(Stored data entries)

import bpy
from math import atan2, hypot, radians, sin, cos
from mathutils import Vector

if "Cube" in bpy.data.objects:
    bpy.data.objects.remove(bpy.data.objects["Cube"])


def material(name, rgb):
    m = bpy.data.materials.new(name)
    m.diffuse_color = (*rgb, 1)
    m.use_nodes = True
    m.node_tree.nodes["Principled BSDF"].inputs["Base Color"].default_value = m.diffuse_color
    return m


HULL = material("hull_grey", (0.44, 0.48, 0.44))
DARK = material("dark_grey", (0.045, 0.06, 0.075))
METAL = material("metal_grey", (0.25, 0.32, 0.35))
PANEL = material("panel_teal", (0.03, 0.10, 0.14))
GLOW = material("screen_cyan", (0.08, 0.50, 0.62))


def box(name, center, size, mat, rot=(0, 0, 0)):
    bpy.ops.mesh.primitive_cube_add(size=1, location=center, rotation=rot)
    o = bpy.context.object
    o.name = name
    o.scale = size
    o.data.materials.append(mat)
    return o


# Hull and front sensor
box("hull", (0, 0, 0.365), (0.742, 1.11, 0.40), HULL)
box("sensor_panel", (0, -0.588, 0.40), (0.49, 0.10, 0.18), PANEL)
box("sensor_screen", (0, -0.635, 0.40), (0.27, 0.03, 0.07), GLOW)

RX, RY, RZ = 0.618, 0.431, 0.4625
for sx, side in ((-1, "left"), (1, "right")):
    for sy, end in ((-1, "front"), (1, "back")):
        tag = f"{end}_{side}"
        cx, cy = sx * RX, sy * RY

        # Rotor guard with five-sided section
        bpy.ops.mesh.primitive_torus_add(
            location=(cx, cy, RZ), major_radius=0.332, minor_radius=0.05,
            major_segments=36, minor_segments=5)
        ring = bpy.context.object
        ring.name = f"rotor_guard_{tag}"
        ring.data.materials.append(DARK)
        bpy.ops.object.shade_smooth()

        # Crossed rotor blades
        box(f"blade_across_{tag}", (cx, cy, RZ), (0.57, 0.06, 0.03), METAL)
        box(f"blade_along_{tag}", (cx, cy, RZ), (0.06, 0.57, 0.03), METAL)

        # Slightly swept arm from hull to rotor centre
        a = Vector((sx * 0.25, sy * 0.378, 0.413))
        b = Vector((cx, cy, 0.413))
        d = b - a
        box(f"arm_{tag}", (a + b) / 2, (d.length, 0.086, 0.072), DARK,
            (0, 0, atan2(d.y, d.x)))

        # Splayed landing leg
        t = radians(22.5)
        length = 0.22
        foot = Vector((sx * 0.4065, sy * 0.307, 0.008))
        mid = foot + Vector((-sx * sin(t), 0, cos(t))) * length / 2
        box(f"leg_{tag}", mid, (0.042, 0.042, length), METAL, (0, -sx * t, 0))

ASSIGNMENT:
Give the entries again exactly as they stand.

EXERCISE RESPONSE:
import bpy
from math import atan2, hypot, radians, sin, cos
from mathutils import Vector

if "Cube" in bpy.data.objects:
    bpy.data.objects.remove(bpy.data.objects["Cube"])


def material(name, rgb):
    m = bpy.data.materials.new(name)
    m.diffuse_color = (*rgb, 1)
    m.use_nodes = True
    m.node_tree.nodes["Principled BSDF"].inputs["Base Color"].default_value = m.diffuse_color
    return m


HULL = material("hull_grey", (0.44, 0.48, 0.44))
DARK = material("dark_grey", (0.045, 0.06, 0.075))
METAL = material("metal_grey", (0.25, 0.32, 0.35))
PANEL = material("panel_teal", (0.03, 0.10, 0.14))
GLOW = material("screen_cyan", (0.08, 0.50, 0.62))


def box(name, center, size, mat, rot=(0, 0, 0)):
    bpy.ops.mesh.primitive_cube_add(size=1, location=center, rotation=rot)
    o = bpy.context.object
    o.name = name
    o.scale = size
    o.data.materials.append(mat)
    return o


# Hull and front sensor
box("hull", (0, 0, 0.365), (0.742, 1.11, 0.40), HULL)
box("sensor_panel", (0, -0.588, 0.40), (0.49, 0.10, 0.18), PANEL)
box("sensor_screen", (0, -0.635, 0.40), (0.27, 0.03, 0.07), GLOW)

RX, RY, RZ = 0.618, 0.431, 0.4625
for sx, side in ((-1, "left"), (1, "right")):
    for sy, end in ((-1, "front"), (1, "back")):
        tag = f"{end}_{side}"
        cx, cy = sx * RX, sy * RY

        # Rotor guard with five-sided section
        bpy.ops.mesh.primitive_torus_add(
            location=(cx, cy, RZ), major_radius=0.332, minor_radius=0.05,
            major_segments=36, minor_segments=5)
        ring = bpy.context.object
        ring.name = f"rotor_guard_{tag}"
        ring.data.materials.append(DARK)
        bpy.ops.object.shade_smooth()

        # Crossed rotor blades
        box(f"blade_across_{tag}", (cx, cy, RZ), (0.57, 0.06, 0.03), METAL)
        box(f"blade_along_{tag}", (cx, cy, RZ), (0.06, 0.57, 0.03), METAL)

        # Slightly swept arm from hull to rotor centre
        a = Vector((sx * 0.25, sy * 0.378, 0.413))
        b = Vector((cx, cy, 0.413))
        d = b - a
        box(f"arm_{tag}", (a + b) / 2, (d.length, 0.086, 0.072), DARK,
            (0, 0, atan2(d.y, d.x)))

        # Splayed landing leg
        t = radians(22.5)
        length = 0.22
        foot = Vector((sx * 0.4065, sy * 0.307, 0.008))
        mid = foot + Vector((-sx * sin(t), 0, cos(t))) * length / 2
        box(f"leg_{tag}", mid, (0.042, 0.042, length), METAL, (0, -sx * t, 0))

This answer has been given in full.